They were lovers for 20 years without marrying, because the alimony she was collecting from Rose was too sweet to forgo. They finally married in 1974, eight years after Rose died. Rose had been married three more times after splitting with Eleanor, twice to Joyce Mathews.
"Tommy and I were in love," Holm says. "We used to walk the beaches and go to Europe every year. We took a house in Pebble Beach and belonged to the Del Monte Beach Club, where you'd sit around and get a tap on the shoulder and turn around and it would be Dinah Shore saying, 'Listen, do you have a tennis game? You like to play?' Oh, it was fun. I was mad for Tommy."
Their life-style changed drastically in 1981 when Whalen was discovered to have polycythemia, an illness in which an increase in the total red-cell mass causes the blood to thicken until it reaches the consistency of honey. Holm nursed her husband for five years as the hulking man withered to a shadow of his former self. He died in 1986, at age 76.
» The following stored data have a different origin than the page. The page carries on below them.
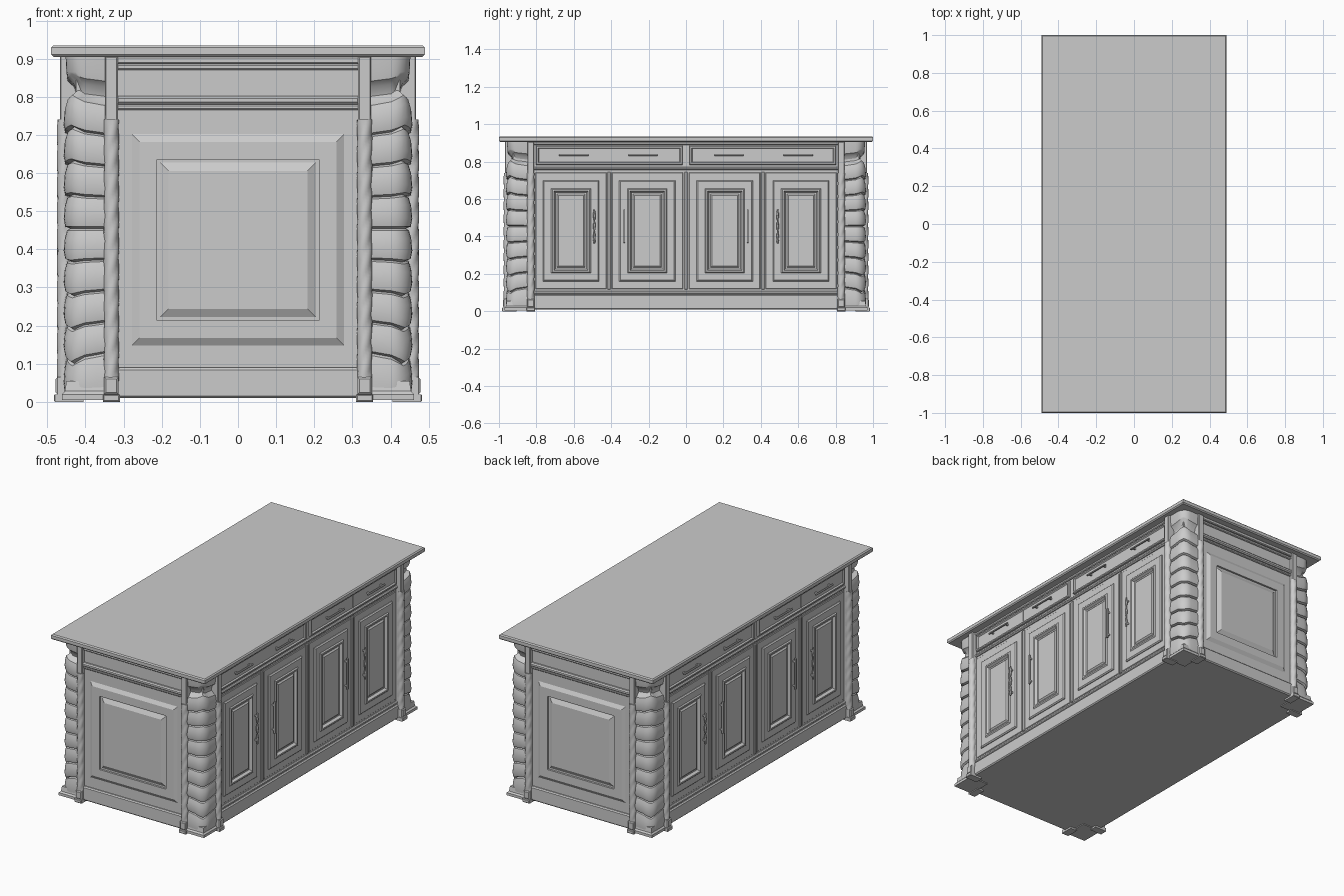
import bpy, bmesh
from math import sin, cos, pi
from mathutils import Vector

if "Cube" in bpy.data.objects:
    bpy.data.objects.remove(bpy.data.objects["Cube"])


def loft(name, rings, smooth=False):
    """Skin a stack of closed rings and cap both ends."""
    bm = bmesh.new()
    vs = [[bm.verts.new(p) for p in r] for r in rings]
    n = len(rings[0])
    for a, b in zip(vs, vs[1:]):
        for i in range(n):
            j = (i + 1) % n
            bm.faces.new((a[i], a[j], b[j], b[i]))
    bm.faces.new(vs[0])
    bm.faces.new(vs[-1])
    bmesh.ops.recalc_face_normals(bm, faces=bm.faces)
    me = bpy.data.meshes.new(name)
    bm.to_mesh(me)
    bm.free()
    ob = bpy.data.objects.new(name, me)
    bpy.context.collection.objects.link(ob)
    if smooth:
        bpy.ops.object.select_all(action='DESELECT')
        ob.select_set(True)
        bpy.context.view_layer.objects.active = ob
        bpy.ops.object.shade_smooth_by_angle(angle=0.6)
    return ob


def opposite(ob):
    """Repeat a part on the opposite face of the island."""
    c = ob.copy()
    c.name = ob.name + "_opposite"
    c.rotation_euler = (0, 0, pi)
    bpy.context.collection.objects.link(c)


def place(face, u, d, z):
    return (u, -d, z) if face == 'end' else (d, u, z)


def panel(name, face, u0, u1, z0, z1, steps):
    """Concentric rectangles: steps are (inset, depth from the centre)."""
    opposite(loft(name, [[place(face, u, d, z) for u, z in
                          ((u0 + i, z0 + i), (u1 - i, z0 + i),
                           (u1 - i, z1 - i), (u0 + i, z1 - i))]
                         for i, d in steps]))


def box(name, face, u0, u1, z0, z1, d0, d1, bev=0.0):
    steps = [(0, d0), (0, d1 - bev), (bev, d1)] if bev else [(0, d0), (0, d1)]
    panel(name, face, u0, u1, z0, z1, steps)


def slab(name, x, y, z0, z1, bev=0.0):
    prof = [(0, z0), (0, z1)] if not bev else [
        (bev, z0), (0, z0 + bev), (0, z1 - bev), (bev, z1)]
    return loft(name, [[(a * (x - i), b * (y - i), z) for a, b in
                        ((-1, -1), (1, -1), (1, 1), (-1, 1))] for i, z in prof])


# worktop, its under-moulding and the carcass
slab("worktop", 0.49, 1.0, 0.905, 0.935, 0.006)
slab("carcass", 0.425, 0.925, 0.01, 0.906)


# pilasters with plain head, twisted shaft and stepped foot
def pilaster(face, u, d):
    box("pilaster_head", face, u - .017, u + .017, .735, .906, d - .07, d - .008, .003)
    box("pilaster_back", face, u - .017, u + .017, .0, .74, d - .07, d - .025)
    rings = []
    for k in range(85):
        z = .055 + .685 * k / 84
        ring = []
        for i in range(18):
            a = 2 * pi * i / 18
            r = .0172 + .0032 * abs(cos(1.5 * a + z * 46)) ** .7
            ring.append(place(face, u + r * cos(a), d - .02 + r * sin(a), z))
        rings.append(ring)
    opposite(loft("twisted_shaft", rings, True))
    box("pilaster_foot", face, u - .022, u + .022, 0, .02, d - .07, d + .008, .003)
    box("pilaster_foot_upper", face, u - .019, u + .019, .02, .065, d - .07, d + .003, .005)


for s in (-1, 1):
    pilaster('end', s * .332, .975)
    pilaster('side', s * .83, .475)

# rounded corner columns of bulging stone courses
path = [(Vector((.34, .957)), Vector((0, 1))), (Vector((.37, .957)), Vector((0, 1)))]
for k in range(7):
    a = pi / 2 * (1 - k / 6)
    n = Vector((cos(a), sin(a)))
    path.append((Vector((.402, .907)) + n * .05, n))
path += [(Vector((.452, .87)), Vector((1, 0))), (Vector((.452, .835)), Vector((1, 0)))]
bulge = ((0, -.012), (.06, .001), (.3, .005), (.7, .002), (.94, -.004), (1, -.012))
edges = [.01, .115, .2, .285, .37, .455, .54, .625, .71, .795]


def course_ring(sx, sy, z, off, tilt):
    ring = []
    for i, (p, n) in enumerate(path):
        w = 1 - abs(i - 5) / 5
        q = p + n * off
        ring.append((sx * q.x, sy * q.y, z + tilt * (w - .5)))
    return ring + [(sx * .34, sy * .835, z - tilt * .5)]


for sx in (-1, 1):
    for sy in (-1, 1):
        rings = []
        for z0, z1 in zip(edges, edges[1:]):
            for t, off in bulge:
                z = z0 + (z1 - z0) * t
                tilt = 0 if z < .02 else .03 * (z - .45) / .35
                rings.append(course_ring(sx, sy, z, off, tilt))
        # recessed neck and flared capital under the worktop
        for z, off in ((.81, -.03), (.835, -.022), (.85, -.005), (.865, -.002), (.905, 0)):
            rings.append(course_ring(sx, sy, z, off, .02 if z < .86 else 0))
        loft("corner_stones", rings, True)
        # square corner plinth
        loft("corner_plinth", [[(sx * x, sy * y, z) for x, y in
                                ((.34, .835), (.462 - i, .835), (.462 - i, .97 - i), (.34, .97 - i))]
                               for z, i in ((.005, 0), (.02, 0), (.028, .008), (.055, .012))])

# end faces: plinth, raised panel, mouldings and frieze
D = .945
box("end_plinth", 'end', -.32, .32, .01, .09, .9, D + .013, .006)
box("end_backing", 'end', -.32, .32, .08, .77, .9, D)
panel("end_raised_panel", 'end', -.278, .278, .148, .702,
      [(0, D - .01), (0, D), (.02, D + .012), (.066, D + .012), (.066, D + .001),
       (.074, D + .001), (.096, D + .013)])
box("end_moulding_lower", 'end', -.32, .32, .765, .78, .9, D + .008, .004)
box("end_moulding_upper", 'end', -.32, .32, .78, .802, .9, D + .016, .006)
box("end_frieze", 'end', -.32, .32, .8, .872, .9, D)
box("end_cornice", 'end', -.32, .32, .87, .886, .9, D + .008, .004)
box("end_cornice_top", 'end', -.32, .32, .886, .906, .9, D + .016, .004)

# long sides: plinth, rails and stiles
S = .437
box("side_plinth", 'side', -.82, .82, .01, .09, .4, S + .015, .006)
box("side_backing", 'side', -.82, .82, .08, .906, .4, S)
box("side_lower_rail", 'side', -.82, .82, .09, .108, .4, S + .01, .005)
box("side_middle_rail", 'side', -.82, .82, .755, .772, .4, S + .01, .005)
box("side_top_rail", 'side', -.82, .82, .89, .906, .4, S + .01, .004)
for u in (-.412, 0, .412):
    box("stile", 'side', u - .009, u + .009, .115, .745, .4, S + .009, .004)

# two wide drawers, each with a centre joint and two bar pulls
for s in (-1, 1):
    a, b = sorted((s * .018, s * .803))
    panel("drawer_front", 'side', a, b, .783, .885,
          [(0, S - .01), (0, S + .01), (.004, S + .014), (.011, S + .014),
           (.016, S + .007)])
    box("drawer_joint", 'side', s * .41 - .002, s * .41 + .002, .798, .87, S, S + .009)
    for u in (.23, .6):
        c = s * u
        box("drawer_pull", 'side', c - .078, c + .078, .831, .839, S + .022, S + .03, .002)
        for e in (-.06, .06):
            box("drawer_pull_post", 'side', c + e - .004, c + e + .004, .831, .839, S, S + .024)

# four panelled doors
for c in (-.615, -.207, .207, .615):
    box("door_slab", 'side', c - .19, c + .19, .118, .742, S - .01, S + .004, .003)
    panel("door_panel", 'side', c - .15, c + .15, .16, .7,
          [(0, S), (0, S + .008), (.006, S + .014), (.044, S + .014), (.05, S + .02),
           (.058, S + .02), (.066, S + .006), (.074, S + .006), (.082, S + .013)])

# door handles: straight bars inside, twisted bars outside
for u, twisted in ((-.49, True), (-.33, False), (.33, False), (.49, True)):
    if twisted:
        rings = []
        for k in range(25):
            t = k / 24
            r = .0035 + .004 * abs(sin(3 * pi * t))
            rings.append([place('side', u + r * cos(a + 4 * t), S + .03 + r * sin(a + 4 * t),
                                .362 + .183 * t) for a in (i * pi / 3 for i in range(6))])
        opposite(loft("twisted_handle", rings, True))
    else:
        box("bar_handle", 'side', u - .005, u + .005, .365, .545, S + .025, S + .035, .002)
    for z in (.385, .525):
        box("handle_post", 'side', u - .004, u + .004, z - .004, z + .004, S, S + .03)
Holm still lives in the luxury condo that she shared with Whalen. She manages her own money and is doing well for herself. "I have so many friends who have been left money, and their husbands never taught them anything," says Holm, who went to school to learn bookkeeping after Rose died. "I don't buy anything I don't understand. At my age I want to preserve what I've got. One reason I still have pretty good money is that I sold a lot of diamonds Billy gave me."
Holm drives her new Cadillac around North Miami and surveys her haunts, past and present. She points out the country clubs where she used to play golf and tennis but where she now plays gin and bridge. "I fell—don't laugh—off a treadmill and broke a tiny bone in my shoulder two years ago, so I haven't gone back to golf or tennis," she says, chuckling.
Holm, who made a career out of being beautifully fit long before the advent of aerobics, doesn't like the physical pain that age often brings. "No matter how athletic you've been and how well you've taken care of yourself, there's no substitute for youth," she laments.
She thinks about old friends who are gone now—Buster Crabbe, Weissmuller and, most recently, Sonny Werblin, whose widow, Leah, sang with Phil Harris at the Cocoanut Grove back in the '30s. "I don't know how it's all going to end," Holm says. "I try not to think about it. But I'll tell you one thing: I just don't want any aches or pains. Other than that, I'm perfectly content. I've got a lot of good friends, I have a lot of fun, and I'm laughing: I outlived all those guys who kicked me off the team."